In religion transcendence refers to the aspect of God's nature and power which is wholly independent of (and removed from) the material universe. This is contrasted with immanence where God is fully present in the physical world and thus accessible to creatures in various ways. In religious experience transcendence is a state of being that has overcome the limitations of physical existence and by some definitions has also become independent of it. This is typically manifested in prayer, seance, meditation, psychedelics and paranormal "visions".
(born August 1, 1973)
Tempestt Bledsoe is an American actress. She is best known for her childhood role as Vanessa Huxtable on the long-running NBC sitcom The Cosby Show.
Note: A few years ago, I saw Tempestt Bledsoe sitting outside her room on the VIP floor of the Contemporary Resort at Walt Disney World. She smiled at me as I walked by and gave me a little wave. A guy tends to remember little things like that.
(Aug. 1, 1942 - Aug. 9, 1995)
Jerry Garcia was an American musician who was best known for his lead guitar work, singing and songwriting with the band the Grateful Dead.
Later in life, Garcia was sometimes ill because of his unstable weight, and in 1986 went into a diabetic coma that nearly cost him his life. Although his overall health improved somewhat after that, he also struggled with heroin and cocaine addictions, and was staying in a California drug rehabilitation facility when he died of a heart attack in August 1995
In 1987, ice cream manufacturer Ben & Jerry's came out with Cherry Garcia (my favorite ice cream flavor) which is named after the guitarist and consists of "cherry ice cream with cherries and fudge flakes"
(Aug. 1, 1933 - May 4, 2009)
Dom DeLuise was an American actor, comedian, film director, television producer, chef, and author. He was the father of actor, director, pianist, and writer Peter DeLuise, actor David DeLuise, and actor Michael DeLuise. He starred in a number of movies directed by Mel Brooks, in a series of films with career-long best friend Burt Reynolds, and as a voice actor in various animated films.
(Aug. 1, 1770 - Sept. 1, 1838)

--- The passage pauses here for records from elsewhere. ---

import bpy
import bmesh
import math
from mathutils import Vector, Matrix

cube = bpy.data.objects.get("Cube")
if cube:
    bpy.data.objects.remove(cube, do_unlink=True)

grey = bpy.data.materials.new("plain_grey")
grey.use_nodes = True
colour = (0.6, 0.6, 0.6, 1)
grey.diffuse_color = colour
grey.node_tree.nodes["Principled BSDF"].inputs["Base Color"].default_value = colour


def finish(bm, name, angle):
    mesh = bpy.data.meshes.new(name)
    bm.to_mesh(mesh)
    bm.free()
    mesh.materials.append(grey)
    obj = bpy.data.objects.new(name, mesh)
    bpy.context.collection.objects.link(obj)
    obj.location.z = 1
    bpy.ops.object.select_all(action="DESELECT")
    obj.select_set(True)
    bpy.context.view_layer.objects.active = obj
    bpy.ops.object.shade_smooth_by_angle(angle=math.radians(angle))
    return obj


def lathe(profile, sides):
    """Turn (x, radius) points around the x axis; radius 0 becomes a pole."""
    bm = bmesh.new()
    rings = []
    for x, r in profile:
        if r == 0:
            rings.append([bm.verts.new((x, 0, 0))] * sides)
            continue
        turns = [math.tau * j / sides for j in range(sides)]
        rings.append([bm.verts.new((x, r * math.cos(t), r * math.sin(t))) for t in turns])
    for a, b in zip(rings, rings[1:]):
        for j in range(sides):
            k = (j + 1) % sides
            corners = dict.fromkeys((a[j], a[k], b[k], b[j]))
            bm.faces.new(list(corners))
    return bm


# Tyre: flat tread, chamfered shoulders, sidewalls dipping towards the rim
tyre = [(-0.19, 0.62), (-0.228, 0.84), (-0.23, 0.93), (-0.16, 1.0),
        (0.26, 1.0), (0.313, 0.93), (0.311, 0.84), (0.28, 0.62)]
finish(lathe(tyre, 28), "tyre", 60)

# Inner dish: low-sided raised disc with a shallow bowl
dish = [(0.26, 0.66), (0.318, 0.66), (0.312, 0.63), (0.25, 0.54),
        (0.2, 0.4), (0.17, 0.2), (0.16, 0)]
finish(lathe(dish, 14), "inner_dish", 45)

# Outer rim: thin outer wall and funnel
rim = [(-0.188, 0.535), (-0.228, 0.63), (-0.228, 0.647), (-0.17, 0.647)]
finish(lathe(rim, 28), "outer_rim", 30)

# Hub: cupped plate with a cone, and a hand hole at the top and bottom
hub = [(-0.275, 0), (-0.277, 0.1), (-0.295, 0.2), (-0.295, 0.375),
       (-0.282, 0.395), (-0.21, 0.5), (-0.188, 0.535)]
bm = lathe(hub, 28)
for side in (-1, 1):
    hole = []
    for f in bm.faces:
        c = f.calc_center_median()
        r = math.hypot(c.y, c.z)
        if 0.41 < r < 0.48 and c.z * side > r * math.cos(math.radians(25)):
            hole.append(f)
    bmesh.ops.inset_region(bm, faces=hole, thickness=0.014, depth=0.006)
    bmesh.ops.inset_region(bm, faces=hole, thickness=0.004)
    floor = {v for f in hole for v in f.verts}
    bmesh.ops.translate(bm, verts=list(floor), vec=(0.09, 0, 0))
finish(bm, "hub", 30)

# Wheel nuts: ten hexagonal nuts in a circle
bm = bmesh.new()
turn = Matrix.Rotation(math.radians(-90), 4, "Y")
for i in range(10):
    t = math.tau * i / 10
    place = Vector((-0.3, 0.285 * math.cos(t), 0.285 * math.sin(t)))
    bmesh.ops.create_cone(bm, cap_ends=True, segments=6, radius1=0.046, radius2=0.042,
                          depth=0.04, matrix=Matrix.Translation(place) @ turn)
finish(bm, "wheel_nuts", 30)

William Clark was an American explorer, soldier, Indian agent, and territorial governor. A native of Virginia, he grew up in pre-statehood Kentucky before later settling in what became the state of Missouri. Clark was a planter and slaveholder.
Along with Meriwether Lewis, Clark led the Lewis and Clark Expedition of 1803 to 1806 across the Louisiana Purchase to the Pacific Ocean, and claimed the Pacific Northwest for the United States. Afterward, he served as governor of the Missouri Territory. From 1822 until his death in 1838, he served as Superintendent of Indian Affairs.

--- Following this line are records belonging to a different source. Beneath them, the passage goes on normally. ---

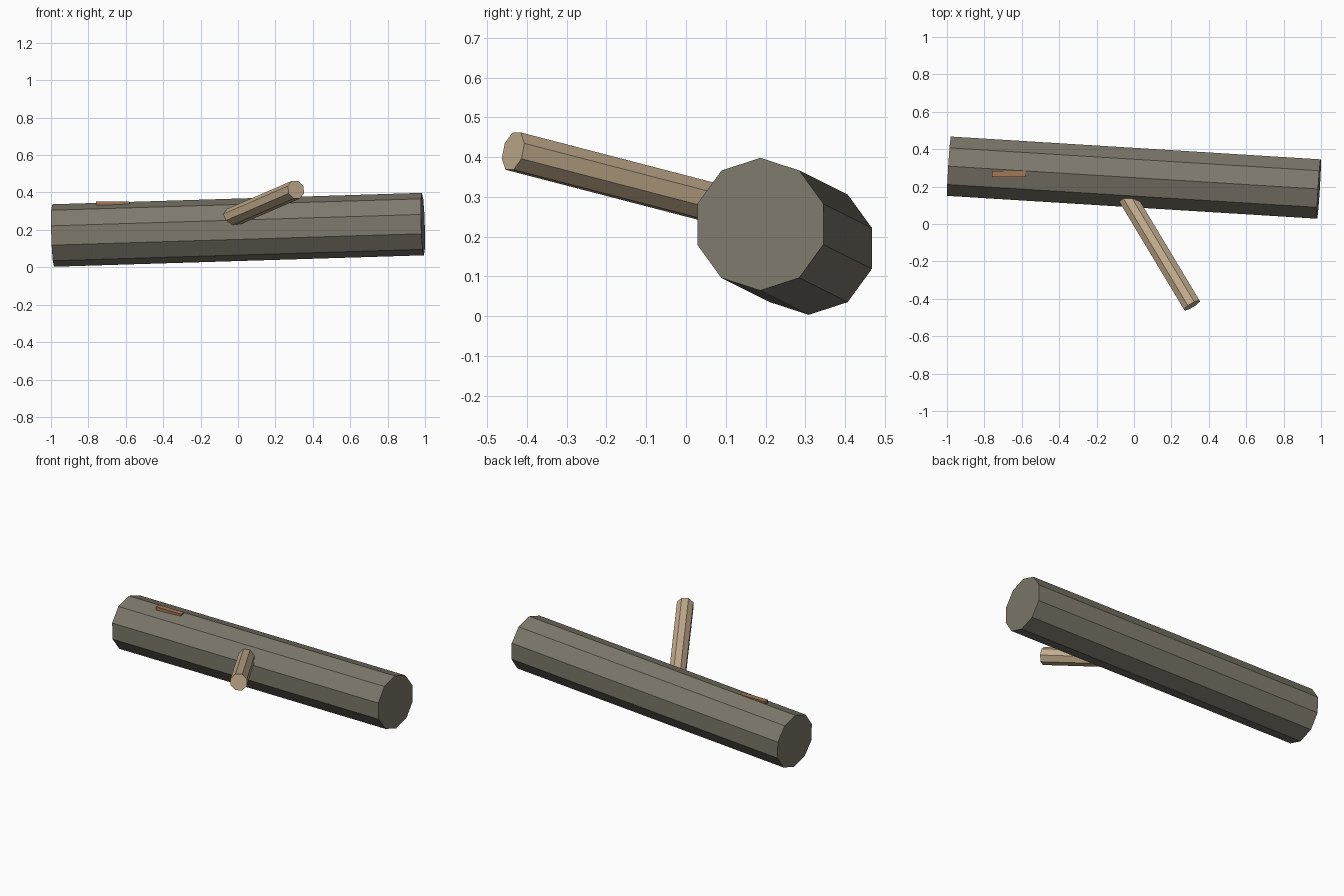
import bpy, bmesh
from math import cos, sin, tau
from mathutils import Vector

if "Cube" in bpy.data.objects:
    bpy.data.objects.remove(bpy.data.objects["Cube"])


def paint(obj, rgb):
    mat = bpy.data.materials.new(obj.name + "_colour")
    mat.diffuse_color = (*rgb, 1)
    mat.use_nodes = True
    mat.node_tree.nodes["Principled BSDF"].inputs["Base Color"].default_value = mat.diffuse_color
    obj.data.materials.append(mat)


def rod(name, start, end, radius, sides, turn, rgb):
    """Flat-faced prism between two points; turn is in steps of one side from the top."""
    a, b = Vector(start), Vector(end)
    d = (b - a).normalized()
    side = d.cross(Vector((0, 0, 1))).normalized()
    up = side.cross(d)
    bm = bmesh.new()
    rings = []
    for p in (a, b):
        ring = []
        for i in range(sides):
            t = tau * (i + turn) / sides
            ring.append(bm.verts.new(p + radius * (up * cos(t) + side * sin(t))))
        rings.append(ring)
        bm.faces.new(ring)
    for i in range(sides):
        j = (i + 1) % sides
        bm.faces.new((rings[0][i], rings[0][j], rings[1][j], rings[1][i]))
    bmesh.ops.recalc_face_normals(bm, faces=bm.faces)
    mesh = bpy.data.meshes.new(name)
    bm.to_mesh(mesh)
    bm.free()
    obj = bpy.data.objects.new(name, mesh)
    bpy.context.collection.objects.link(obj)
    paint(obj, rgb)


# Fallen trunk, slightly tilted
rod("log", (-0.9885, 0.309, 0.17), (0.9885, 0.187, 0.231), 0.167, 10, 0, (0.21, 0.19, 0.15))

# Broken branch stub rooted inside the trunk
rod("branch", (-0.055, 0.173, 0.257), (0.31, -0.435, 0.415), 0.052, 8, 0.5, (0.55, 0.42, 0.27))

# Thin bark chip lying on the trunk
bpy.ops.mesh.primitive_cube_add(size=1, location=(-0.67, 0.267, 0.342))
chip = bpy.context.object
chip.name = "bark_chip"
chip.scale = (0.18, 0.033, 0.02)
paint(chip, (0.36, 0.19, 0.09))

Man is an artifact designed for space travel. He is not designed to remain in his present biologic state any more than a tadpole is designed to remain a tadpole.
--William S. Burroughs